The Olympic Games arrive in Brazil during a time when the country is struggling through all types of crises. A public health emergency, a governmental breakdown and economic troubles. On June 29 the discovery of dismembered body parts were found along Copacabana Beach located where Olympic volleyball players will compete. Rio de Janeiro officials have been rushing to get everything ready for the 2016 Olympics in August. On June 17th, Rio de Janeiro’s acting governor, Francisco Dornelles, declared a financial emergency and warned that the state may not be able to comply with all of its obligations during the Olympic and Paralympic events.
The current President Dilma Rousseff has been forced out of office, and Vice President Michel Temer has been selected as interim leader for 180 days. Recently Rio has been battling a recession and the economy has shrank around 4% last year. The state is reliant on oil royalties and prior governments had awarded billions in tax exemptions resulting in depleted financial resources
The latest fallout from a financial crisis is the state social service department claims three of the sixteen government run meal centers were being completely closed and breakfast service was being dropped at five other locations. This has fueled fears about whether Rio De Janeiro can afford police officers and a subway line ahead of the Games.
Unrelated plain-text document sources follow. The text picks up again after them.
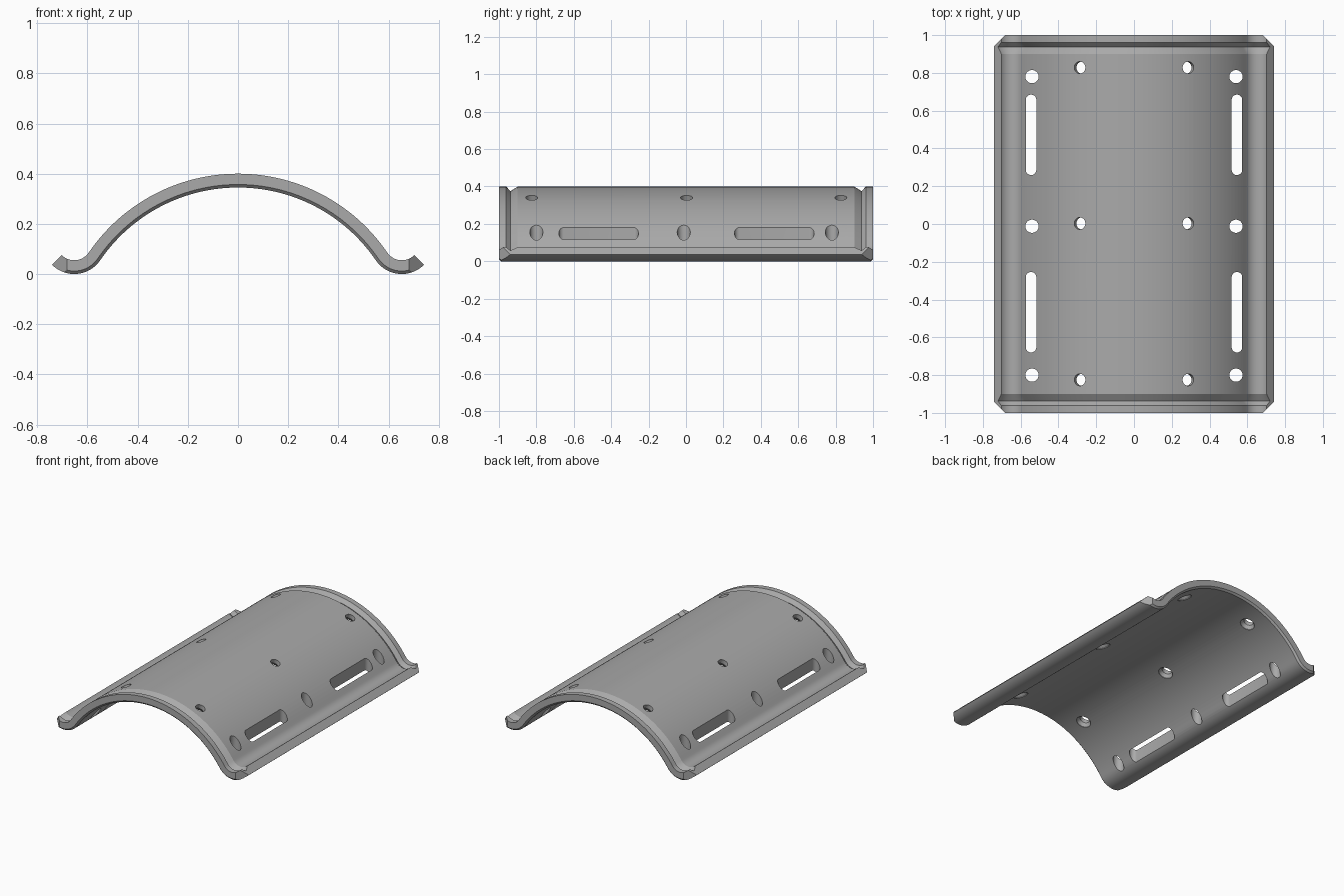
import bpy, bmesh
from math import sin, cos, pi, radians, atan2, sqrt
from mathutils import Matrix, Vector

cube = bpy.data.objects.get("Cube")
if cube:
    bpy.data.objects.remove(cube, do_unlink=True)

# Plain grey material
grey = bpy.data.materials.new("plain grey")
grey.use_nodes = True
grey.diffuse_color = (0.4, 0.4, 0.4, 1)
grey.node_tree.nodes["Principled BSDF"].inputs["Base Color"].default_value = (0.4, 0.4, 0.4, 1)

# Cross-section: main arch tangent to an upturned flange on each side
THICK, ARCH_R, ARCH_Z = 0.055, 0.72, -0.32
LIP_R, LIP_Z = 0.07, 0.125
LIP_X = sqrt((ARCH_R + LIP_R) ** 2 - (LIP_Z - ARCH_Z) ** 2)
JOIN = atan2(LIP_Z - ARCH_Z, LIP_X)


def half_section(dip, lift):
    """Top and bottom points from the crown to the right lip."""
    top, bottom = [], []

    def arc(cx, cz, r_top, r_bottom, a0, a1, steps, first):
        for i in range(first, steps + 1):
            a = a0 + (a1 - a0) * i / steps
            for r, row in ((r_top, top), (r_bottom, bottom)):
                row.append((cx + r * cos(a), cz + r * sin(a)))

    arc(0, ARCH_Z, ARCH_R - dip, ARCH_R - THICK + lift, pi / 2, JOIN, 28, 0)
    arc(LIP_X, LIP_Z, LIP_R + dip, LIP_R + THICK - lift, JOIN + pi, radians(315), 14, 1)
    return top, bottom


def full_row(row):
    return [(-x, z) for x, z in reversed(row[1:])] + row


# Lengthwise stations: y, depth of top groove, rise of underside edge
ends = [(1, 0, 0.012), (0.988, 0, 0), (0.962, 0, 0), (0.938, 0.025, 0), (0.9, 0, 0)]
stations = [(-y, d, e) for y, d, e in ends] + ends[::-1]

bm = bmesh.new()
tops, bottoms = [], []
for y, dip, lift in stations:
    top, bottom = half_section(dip, lift)
    tops.append([bm.verts.new((x, y, z)) for x, z in full_row(top)])
    bottoms.append([bm.verts.new((x, y, z)) for x, z in full_row(bottom)])


def strip(row_a, row_b):
    for i in range(len(row_a) - 1):
        bm.faces.new((row_a[i], row_a[i + 1], row_b[i + 1], row_b[i]))


for rows in (tops, bottoms):
    for a, b in zip(rows, rows[1:]):
        strip(a, b)
for k in (0, -1):
    strip(tops[k], bottoms[k])
    strip([r[k] for r in tops], [r[k] for r in bottoms])

# Chamfer the four corners
width = LIP_X + (LIP_R + THICK) * cos(radians(315))
for sx in (-1, 1):
    for sy in (-1, 1):
        bmesh.ops.bisect_plane(bm, geom=bm.verts[:] + bm.edges[:] + bm.faces[:],
                               plane_co=(sx * (width - 0.06), sy, 0),
                               plane_no=(sx, sy, 0), clear_outer=True)
        bmesh.ops.holes_fill(bm, edges=[e for e in bm.edges if e.is_boundary], sides=0)
bmesh.ops.recalc_face_normals(bm, faces=bm.faces[:])


def make_object(name, mesh_bm):
    me = bpy.data.meshes.new(name)
    mesh_bm.to_mesh(me)
    mesh_bm.free()
    me.materials.append(grey)
    ob = bpy.data.objects.new(name, me)
    bpy.context.collection.objects.link(ob)
    return ob


shell = make_object("curved_shell", bm)

# Hole cutters: stacked rounded outlines, stretched along y for slots
cut = bmesh.new()


def add_cutter(matrix, rings, half=0.0, n=32):
    loops = []
    for h, r in rings:
        loop = []
        for i in range(n):
            a = 2 * pi * (i + 0.5) / n
            shift = half if sin(a) > 0 else -half
            loop.append(cut.verts.new(matrix @ Vector((r * cos(a), r * sin(a) + shift, h))))
        loops.append(loop)
    for a, b in zip(loops, loops[1:]):
        for i in range(n):
            j = (i + 1) % n
            cut.faces.new((a[i], a[j], b[j], b[i]))
    cut.faces.new(loops[0][::-1])
    cut.faces.new(loops[-1])


for side in (-1, 1):
    # Upright round holes and slots near the flange
    for y in (-0.8, -0.012, 0.78):
        add_cutter(Matrix.Translation((side * 0.54, y, 0)), [(-0.1, 0.035), (0.4, 0.035)])
    for y in (-0.467, 0.472):
        add_cutter(Matrix.Translation((side * 0.545, y, 0)), [(-0.1, 0.028), (0.4, 0.028)], half=0.185)
    # Screw holes square to the arch, widened on the underside
    for y in (-0.825, 0.003, 0.828):
        place = Matrix.Translation((0, y, ARCH_Z)) @ Matrix.Rotation(side * radians(23.5), 4, 'Y')
        add_cutter(place, [(0.6, 0.048), (0.668, 0.048), (0.69, 0.032), (0.8, 0.032)])
bmesh.ops.recalc_face_normals(cut, faces=cut.faces[:])
cutter = make_object("hole_cutter", cut)
cutter.hide_render = True

mod = shell.modifiers.new("holes", 'BOOLEAN')
mod.operation, mod.solver, mod.object = 'DIFFERENCE', 'EXACT', cutter
bpy.ops.object.select_all(action='DESELECT')
shell.select_set(True)
bpy.context.view_layer.objects.active = shell
bpy.ops.object.modifier_apply(modifier=mod.name)
bpy.data.objects.remove(cutter, do_unlink=True)
bpy.ops.object.shade_smooth_by_angle(angle=radians(30))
The Current status of the readiness for the Olympic Games has been touted as almost 100% complete, since a senior IOC official claimed preparations for the Games as “Worst Ever” during 2014. Which lead to organizers into speeding up overall construction. Gustavo Nascimento, head of venue management for Rio 2016 has stated “Everything’s going to be ready on time. We’re going to deliver the park fully commissioned on July 24 when we welcome the athletes for training.”
The state is also embattled with the Zika virus, which has caused athletes to pull out of the Games while some countries unveiled protective uniforms. Recently more than 100 prominent doctors and professors recently wrote an open letter to the WHO urging the Olympics be postponed or moved. The current assessment remains that canceling or changing the location of the 2016 Olympics will not significantly alter the international spread of the Zika virus.
With all this turmoil Rio de Janeiro’s acting governor, Francisco Dornelles stated “I’m optimistic about the Games, but I have to show reality. We can have a great Olympics, but if some steps aren’t taken, it can be a big failure.”